Work item: Copy each entry below verbatim. Skip the pictures.

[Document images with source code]
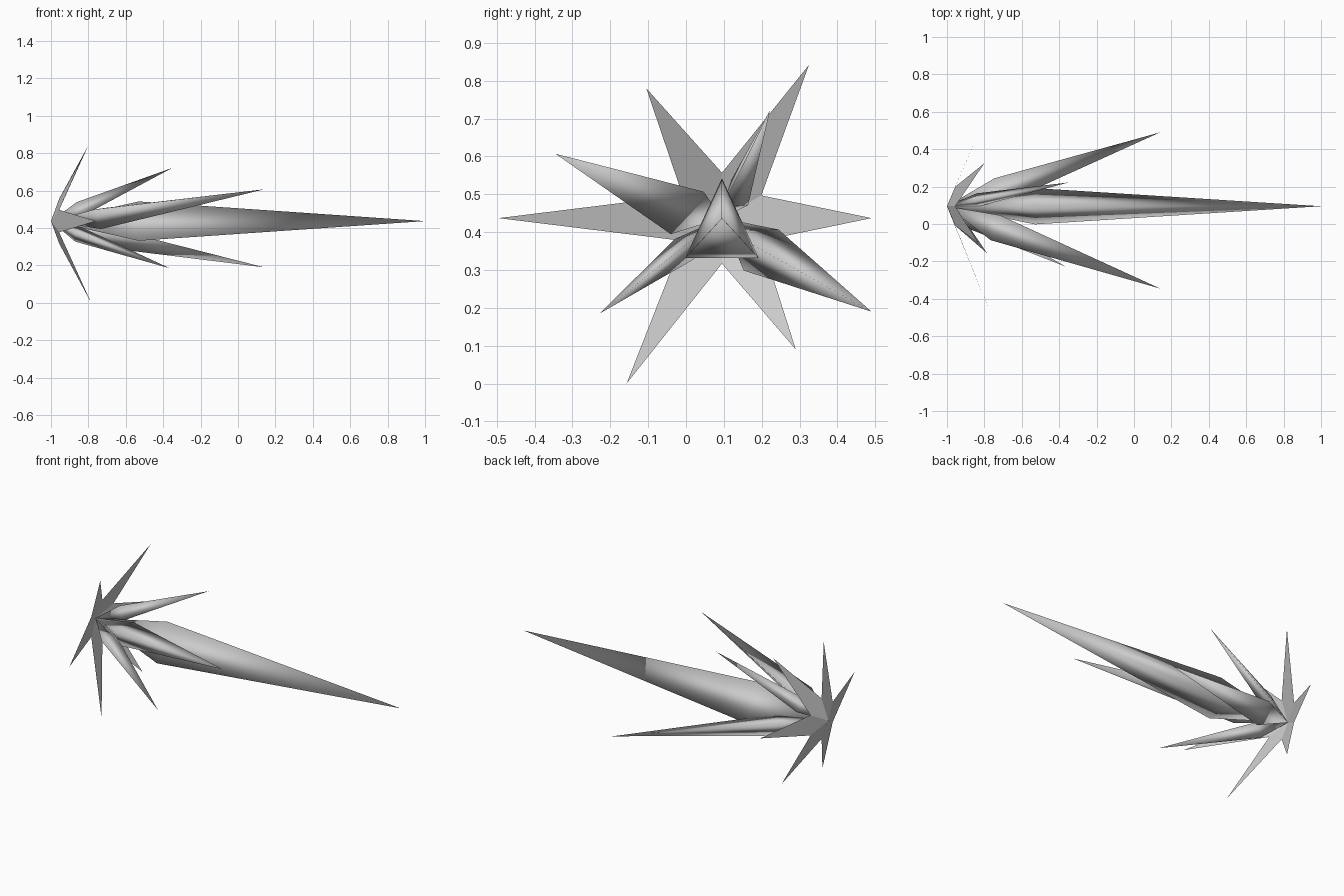
import bpy
from math import radians, cos, sin
from mathutils import Vector

if "Cube" in bpy.data.objects:
    bpy.data.objects.remove(bpy.data.objects["Cube"])

ORIGIN = Vector((-1.0, 0.095, 0.437))


def make_mesh(name, verts, faces, smooth):
    mesh = bpy.data.meshes.new(name)
    mesh.from_pydata([tuple(v) for v in verts], [], faces)
    mesh.update()
    for p in mesh.polygons:
        p.use_smooth = smooth
    obj = bpy.data.objects.new(name, mesh)
    bpy.context.collection.objects.link(obj)
    return obj


def spike(name, tip, apex_angle):
    """Three-sided shard, widest a quarter of the way along its axis."""
    axis = Vector(tip) - ORIGIN
    size = axis.length / 2
    d = axis.normalized()
    a = radians(apex_angle)
    u = Vector((0, cos(a), sin(a)))
    u = (u - d * u.dot(d)).normalized()
    v = d.cross(u)
    mid = ORIGIN + axis * 0.235
    section = [(0.105, 0), (-0.105, 0.097), (-0.105, -0.097)]
    ring = [mid + (u * p + v * q) * size for p, q in section]
    faces = []
    for i in range(3):
        j = (i + 1) % 3
        faces += [(0, 2 + j, 2 + i), (1, 2 + i, 2 + j)]
    make_mesh(name, [ORIGIN, Vector(tip)] + ring, faces, True)


# Long central shard and four shorter shards around it
spike("main_spike", (1.0, 0.095, 0.437), 90)
spike("right_spike", (0.14, 0.49, 0.19), 22)
spike("left_spike", (0.14, -0.345, 0.607), 24)
spike("upper_spike", (-0.35, 0.222, 0.722), 93)
spike("lower_spike", (-0.365, -0.228, 0.185), 42)

# Thin six-pointed star flaring forward at the base
tips = [(-0.83, 0.49, 0.437), (-0.80, 0.325, 0.842), (-0.83, -0.105, 0.78),
        (-0.76, -0.495, 0.437), (-0.785, -0.157, 0.0), (-0.83, 0.29, 0.09)]
verts = [ORIGIN]
for i, tip in enumerate(tips):
    a = radians(30 + 60 * i)
    verts += [Vector(tip), ORIGIN + Vector((0.044, 0.12 * cos(a), 0.12 * sin(a)))]
faces = [(0, 2 * ((i - 1) % 6) + 2, 2 * i + 1, 2 * i + 2) for i in range(6)]
make_mesh("base_star", verts, faces, False)
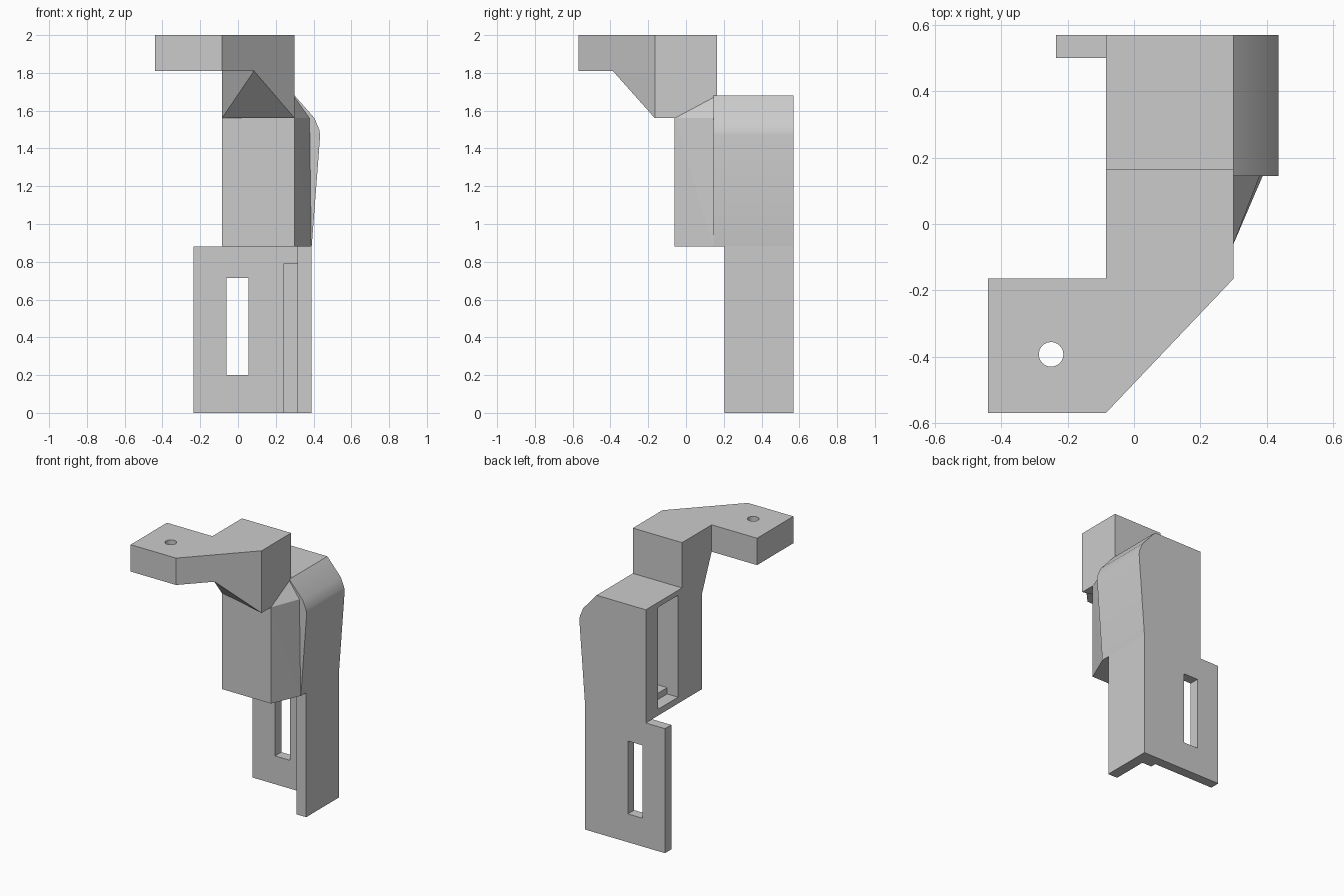
import bpy, bmesh, math

if "Cube" in bpy.data.objects:
    bpy.data.objects.remove(bpy.data.objects["Cube"], do_unlink=True)

grey = bpy.data.materials.new("plain_grey")
grey.use_nodes = True
grey.diffuse_color = (0.6, 0.6, 0.6, 1)
grey.node_tree.nodes["Principled BSDF"].inputs["Base Color"].default_value = (0.6, 0.6, 0.6, 1)


def finish(name, bm):
    bmesh.ops.recalc_face_normals(bm, faces=bm.faces)
    mesh = bpy.data.meshes.new(name)
    bm.to_mesh(mesh)
    bm.free()
    mesh.materials.append(grey)
    obj = bpy.data.objects.new(name, mesh)
    bpy.context.collection.objects.link(obj)
    return obj


def prism(name, outline, axis, low, high):
    """Extrude a 2D outline along y or z."""
    def place(p, t):
        return (p[0], t, p[1]) if axis == "y" else (p[0], p[1], t)
    bm = bmesh.new()
    face = bm.faces.new([bm.verts.new(place(p, low)) for p in outline])
    new = bmesh.ops.extrude_face_region(bm, geom=[face])["geom"]
    shift = place((0, 0), high - low)
    bmesh.ops.translate(bm, vec=shift, verts=[v for v in new if isinstance(v, bmesh.types.BMVert)])
    return finish(name, bm)


def box(name, x, y, z):
    return prism(name, [(x[0], y[0]), (x[1], y[0]), (x[1], y[1]), (x[0], y[1])], "z", *z)


def hull(name, points):
    bm = bmesh.new()
    for p in points:
        bm.verts.new(p)
    bmesh.ops.convex_hull(bm, input=bm.verts)
    bmesh.ops.dissolve_limit(bm, angle_limit=math.radians(0.5), verts=bm.verts, edges=bm.edges)
    return finish(name, bm)


def cut(obj, cutter):
    mod = obj.modifiers.new("opening", "BOOLEAN")
    mod.operation, mod.solver, mod.object = "DIFFERENCE", "EXACT", cutter
    bpy.context.view_layer.objects.active = obj
    bpy.ops.object.modifier_apply(modifier=mod.name)
    bpy.data.objects.remove(cutter, do_unlink=True)


L, R, BACK = -0.085, 0.3, 0.57      # body sides and rear
STEP, EAVE, ROOF = 0.88, 1.56, 1.68  # body heights
ARM, TOP = 1.81, 2.0
NECK = 0.165

# Top arm with a screw hole
arm = prism("mounting_arm", [(-0.44, -0.57), (L, -0.57), (R, -NECK), (R, NECK), (L, NECK),
                             (L, -NECK), (-0.44, -NECK)], "z", ARM, TOP)
circle = [(-0.25 + 0.037 * math.cos(a * math.pi / 16), -0.393 + 0.037 * math.sin(a * math.pi / 16))
          for a in range(32)]
cut(arm, prism("hole_cutter", circle, "z", 1.7, 2.1))

# Neck tapering from the arm down to the body
hull("neck", [(L, -NECK, ARM), (L + 0.17, -0.387, ARM), (R, -NECK, ARM), (R, NECK, ARM),
              (L, NECK, ARM), (R, -NECK, EAVE), (L, -0.06, EAVE), (R, NECK, EAVE), (L, NECK, EAVE)])

# Rear body with a bulging side and a pocket open to one side
body = prism("rear_body", [(L, STEP), (0.39, STEP), (0.435, 1.47), (0.43, 1.5), (0.405, EAVE),
                           (R, ROOF), (L, ROOF)], "y", 0.145, BACK)
cut(body, box("pocket_cutter", (-0.2, 0.28), (0.21, 0.435), (0.925, 1.645)))
box("pocket_ledge", (0.0, 0.28), (0.21, 0.435), (0.925, 0.97))

# Front body with an angled cheek and sloping shoulder
hull("front_body", [(x, -0.06, z) for x in (L, R) for z in (STEP, EAVE)] +
     [(L, 0.145, STEP), (0.388, 0.145, STEP), (L, 0.145, EAVE), (0.4, 0.2, EAVE),
      (R, NECK, ROOF), (L, NECK, EAVE)])

# Lower slotted plate, side wall and corner rib
plate = box("slotted_plate", (-0.235, 0.39), (0.5, BACK), (0, STEP))
cut(plate, box("slot_cutter", (-0.06, 0.055), (0.4, 0.7), (0.2, 0.715)))
box("side_wall", (0.315, 0.39), (0.205, 0.5), (0, STEP))
box("corner_rib", (0.24, 0.315), (0.46, 0.5), (0, 0.79))

# Soften only the rounded shoulder
bpy.ops.object.select_all(action="DESELECT")
body.select_set(True)
bpy.context.view_layer.objects.active = body
bpy.ops.object.shade_smooth_by_angle(angle=math.radians(32))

Written solution:
import bpy
from math import radians, cos, sin
from mathutils import Vector

if "Cube" in bpy.data.objects:
    bpy.data.objects.remove(bpy.data.objects["Cube"])

ORIGIN = Vector((-1.0, 0.095, 0.437))


def make_mesh(name, verts, faces, smooth):
    mesh = bpy.data.meshes.new(name)
    mesh.from_pydata([tuple(v) for v in verts], [], faces)
    mesh.update()
    for p in mesh.polygons:
        p.use_smooth = smooth
    obj = bpy.data.objects.new(name, mesh)
    bpy.context.collection.objects.link(obj)
    return obj


def spike(name, tip, apex_angle):
    """Three-sided shard, widest a quarter of the way along its axis."""
    axis = Vector(tip) - ORIGIN
    size = axis.length / 2
    d = axis.normalized()
    a = radians(apex_angle)
    u = Vector((0, cos(a), sin(a)))
    u = (u - d * u.dot(d)).normalized()
    v = d.cross(u)
    mid = ORIGIN + axis * 0.235
    section = [(0.105, 0), (-0.105, 0.097), (-0.105, -0.097)]
    ring = [mid + (u * p + v * q) * size for p, q in section]
    faces = []
    for i in range(3):
        j = (i + 1) % 3
        faces += [(0, 2 + j, 2 + i), (1, 2 + i, 2 + j)]
    make_mesh(name, [ORIGIN, Vector(tip)] + ring, faces, True)


# Long central shard and four shorter shards around it
spike("main_spike", (1.0, 0.095, 0.437), 90)
spike("right_spike", (0.14, 0.49, 0.19), 22)
spike("left_spike", (0.14, -0.345, 0.607), 24)
spike("upper_spike", (-0.35, 0.222, 0.722), 93)
spike("lower_spike", (-0.365, -0.228, 0.185), 42)

# Thin six-pointed star flaring forward at the base
tips = [(-0.83, 0.49, 0.437), (-0.80, 0.325, 0.842), (-0.83, -0.105, 0.78),
        (-0.76, -0.495, 0.437), (-0.785, -0.157, 0.0), (-0.83, 0.29, 0.09)]
verts = [ORIGIN]
for i, tip in enumerate(tips):
    a = radians(30 + 60 * i)
    verts += [Vector(tip), ORIGIN + Vector((0.044, 0.12 * cos(a), 0.12 * sin(a)))]
faces = [(0, 2 * ((i - 1) % 6) + 2, 2 * i + 1, 2 * i + 2) for i in range(6)]
make_mesh("base_star", verts, faces, False)
import bpy, bmesh, math

if "Cube" in bpy.data.objects:
    bpy.data.objects.remove(bpy.data.objects["Cube"], do_unlink=True)

grey = bpy.data.materials.new("plain_grey")
grey.use_nodes = True
grey.diffuse_color = (0.6, 0.6, 0.6, 1)
grey.node_tree.nodes["Principled BSDF"].inputs["Base Color"].default_value = (0.6, 0.6, 0.6, 1)


def finish(name, bm):
    bmesh.ops.recalc_face_normals(bm, faces=bm.faces)
    mesh = bpy.data.meshes.new(name)
    bm.to_mesh(mesh)
    bm.free()
    mesh.materials.append(grey)
    obj = bpy.data.objects.new(name, mesh)
    bpy.context.collection.objects.link(obj)
    return obj


def prism(name, outline, axis, low, high):
    """Extrude a 2D outline along y or z."""
    def place(p, t):
        return (p[0], t, p[1]) if axis == "y" else (p[0], p[1], t)
    bm = bmesh.new()
    face = bm.faces.new([bm.verts.new(place(p, low)) for p in outline])
    new = bmesh.ops.extrude_face_region(bm, geom=[face])["geom"]
    shift = place((0, 0), high - low)
    bmesh.ops.translate(bm, vec=shift, verts=[v for v in new if isinstance(v, bmesh.types.BMVert)])
    return finish(name, bm)


def box(name, x, y, z):
    return prism(name, [(x[0], y[0]), (x[1], y[0]), (x[1], y[1]), (x[0], y[1])], "z", *z)


def hull(name, points):
    bm = bmesh.new()
    for p in points:
        bm.verts.new(p)
    bmesh.ops.convex_hull(bm, input=bm.verts)
    bmesh.ops.dissolve_limit(bm, angle_limit=math.radians(0.5), verts=bm.verts, edges=bm.edges)
    return finish(name, bm)


def cut(obj, cutter):
    mod = obj.modifiers.new("opening", "BOOLEAN")
    mod.operation, mod.solver, mod.object = "DIFFERENCE", "EXACT", cutter
    bpy.context.view_layer.objects.active = obj
    bpy.ops.object.modifier_apply(modifier=mod.name)
    bpy.data.objects.remove(cutter, do_unlink=True)


L, R, BACK = -0.085, 0.3, 0.57      # body sides and rear
STEP, EAVE, ROOF = 0.88, 1.56, 1.68  # body heights
ARM, TOP = 1.81, 2.0
NECK = 0.165

# Top arm with a screw hole
arm = prism("mounting_arm", [(-0.44, -0.57), (L, -0.57), (R, -NECK), (R, NECK), (L, NECK),
                             (L, -NECK), (-0.44, -NECK)], "z", ARM, TOP)
circle = [(-0.25 + 0.037 * math.cos(a * math.pi / 16), -0.393 + 0.037 * math.sin(a * math.pi / 16))
          for a in range(32)]
cut(arm, prism("hole_cutter", circle, "z", 1.7, 2.1))

# Neck tapering from the arm down to the body
hull("neck", [(L, -NECK, ARM), (L + 0.17, -0.387, ARM), (R, -NECK, ARM), (R, NECK, ARM),
              (L, NECK, ARM), (R, -NECK, EAVE), (L, -0.06, EAVE), (R, NECK, EAVE), (L, NECK, EAVE)])

# Rear body with a bulging side and a pocket open to one side
body = prism("rear_body", [(L, STEP), (0.39, STEP), (0.435, 1.47), (0.43, 1.5), (0.405, EAVE),
                           (R, ROOF), (L, ROOF)], "y", 0.145, BACK)
cut(body, box("pocket_cutter", (-0.2, 0.28), (0.21, 0.435), (0.925, 1.645)))
box("pocket_ledge", (0.0, 0.28), (0.21, 0.435), (0.925, 0.97))

# Front body with an angled cheek and sloping shoulder
hull("front_body", [(x, -0.06, z) for x in (L, R) for z in (STEP, EAVE)] +
     [(L, 0.145, STEP), (0.388, 0.145, STEP), (L, 0.145, EAVE), (0.4, 0.2, EAVE),
      (R, NECK, ROOF), (L, NECK, EAVE)])

# Lower slotted plate, side wall and corner rib
plate = box("slotted_plate", (-0.235, 0.39), (0.5, BACK), (0, STEP))
cut(plate, box("slot_cutter", (-0.06, 0.055), (0.4, 0.7), (0.2, 0.715)))
box("side_wall", (0.315, 0.39), (0.205, 0.5), (0, STEP))
box("corner_rib", (0.24, 0.315), (0.46, 0.5), (0, 0.79))

# Soften only the rounded shoulder
bpy.ops.object.select_all(action="DESELECT")
body.select_set(True)
bpy.context.view_layer.objects.active = body
bpy.ops.object.shade_smooth_by_angle(angle=math.radians(32))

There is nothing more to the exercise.